Involuntary psychiatric treatment is also under increasing scrutiny globally.

When Australia signed up to the UN Convention on the Rights of Persons with Disabilities, it added a declaration noting it would allow for involuntary treatment of people with mental illness where such treatments are “necessary, as a last resort and subject to safeguards”.

However, the UN has rejected this, saying it is a fundamental human right “to be free from involuntary detention in a mental health facility and not to be forced to undergo mental health treatment”.

Others question if involuntary treatment could ever be removed entirely.

Where to from here?

Our research not only highlights concerns regarding how involuntary psychiatric treatment is implemented, it’s a first step towards decreasing its use. Without understanding how and when it is used it will be difficult to create effective interventions to reduce it.

But Australia is still a long way from significantly reducing involuntary treatment.

We need to provide more care options outside hospital, ones accessible to all Australians, including those born overseas, who don’t speak English, or who come from disadvantaged communities. This includes intervening early enough that people are supported to not become so unwell they end up being referred for treatment via police or the criminal justice system.

More broadly, we need to do more to reduce stigma surrounding mental illness and to ensure poverty and discrimination are tackled to help prevent more people becoming unwell in the first place.

Our study also shows we need to do more to respect the autonomy of someone with serious mental illness to choose if they are treated. That’s whether they are in NSW or other jurisdictions.

And legal reform is required to ensure more states and territories more fully reflect the principal that people who have the capacity to make such decisions should have the right to decline mental health treatment in the same way they would any other health care.

If this article has raised issues for you, or if you’re concerned about someone you know, call Lifeline on 13 11 14.

The Conversation

Researchers from the University of NSW, University of Sydney and NSW Ministry of Health conducted the research mentioned. I would like to acknowledge and thank my PhD supervisors (Grant Sara, Matthew Large, Christopher Ryan and Kimberlie Dean), three of whom co-authored the published research.

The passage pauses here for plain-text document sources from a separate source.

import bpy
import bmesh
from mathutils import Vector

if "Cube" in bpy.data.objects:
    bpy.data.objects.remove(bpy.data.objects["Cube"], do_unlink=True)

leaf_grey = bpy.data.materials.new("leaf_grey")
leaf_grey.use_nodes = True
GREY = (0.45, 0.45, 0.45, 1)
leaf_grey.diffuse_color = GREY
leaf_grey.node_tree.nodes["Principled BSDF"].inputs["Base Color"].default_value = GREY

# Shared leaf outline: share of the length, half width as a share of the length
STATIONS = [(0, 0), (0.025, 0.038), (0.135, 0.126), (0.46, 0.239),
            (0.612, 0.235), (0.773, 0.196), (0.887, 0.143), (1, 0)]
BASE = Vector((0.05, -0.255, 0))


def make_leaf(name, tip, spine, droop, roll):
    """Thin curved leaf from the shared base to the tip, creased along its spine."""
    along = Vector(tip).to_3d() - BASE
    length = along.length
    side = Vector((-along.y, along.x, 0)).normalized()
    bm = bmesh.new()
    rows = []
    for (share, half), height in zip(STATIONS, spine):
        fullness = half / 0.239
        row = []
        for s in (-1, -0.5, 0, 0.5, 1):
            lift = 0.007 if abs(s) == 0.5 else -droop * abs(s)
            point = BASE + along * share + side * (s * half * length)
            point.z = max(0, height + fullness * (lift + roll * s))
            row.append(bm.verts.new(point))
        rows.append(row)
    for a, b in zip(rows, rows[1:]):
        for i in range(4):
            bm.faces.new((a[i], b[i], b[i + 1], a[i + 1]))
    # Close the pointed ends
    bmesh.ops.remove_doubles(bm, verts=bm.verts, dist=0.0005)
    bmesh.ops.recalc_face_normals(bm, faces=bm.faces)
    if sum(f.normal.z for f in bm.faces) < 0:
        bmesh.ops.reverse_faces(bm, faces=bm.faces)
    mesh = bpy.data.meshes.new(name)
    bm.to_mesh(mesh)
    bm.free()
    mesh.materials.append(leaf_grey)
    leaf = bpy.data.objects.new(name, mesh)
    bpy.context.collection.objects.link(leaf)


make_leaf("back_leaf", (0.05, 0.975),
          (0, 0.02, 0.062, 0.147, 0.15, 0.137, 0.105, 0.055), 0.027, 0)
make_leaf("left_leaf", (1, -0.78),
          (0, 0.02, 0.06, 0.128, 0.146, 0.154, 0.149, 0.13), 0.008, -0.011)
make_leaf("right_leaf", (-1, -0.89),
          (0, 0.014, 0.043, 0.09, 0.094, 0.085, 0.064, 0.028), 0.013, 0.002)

ref. We looked at over 166,000 psychiatric records. Over half showed people were admitted against their will –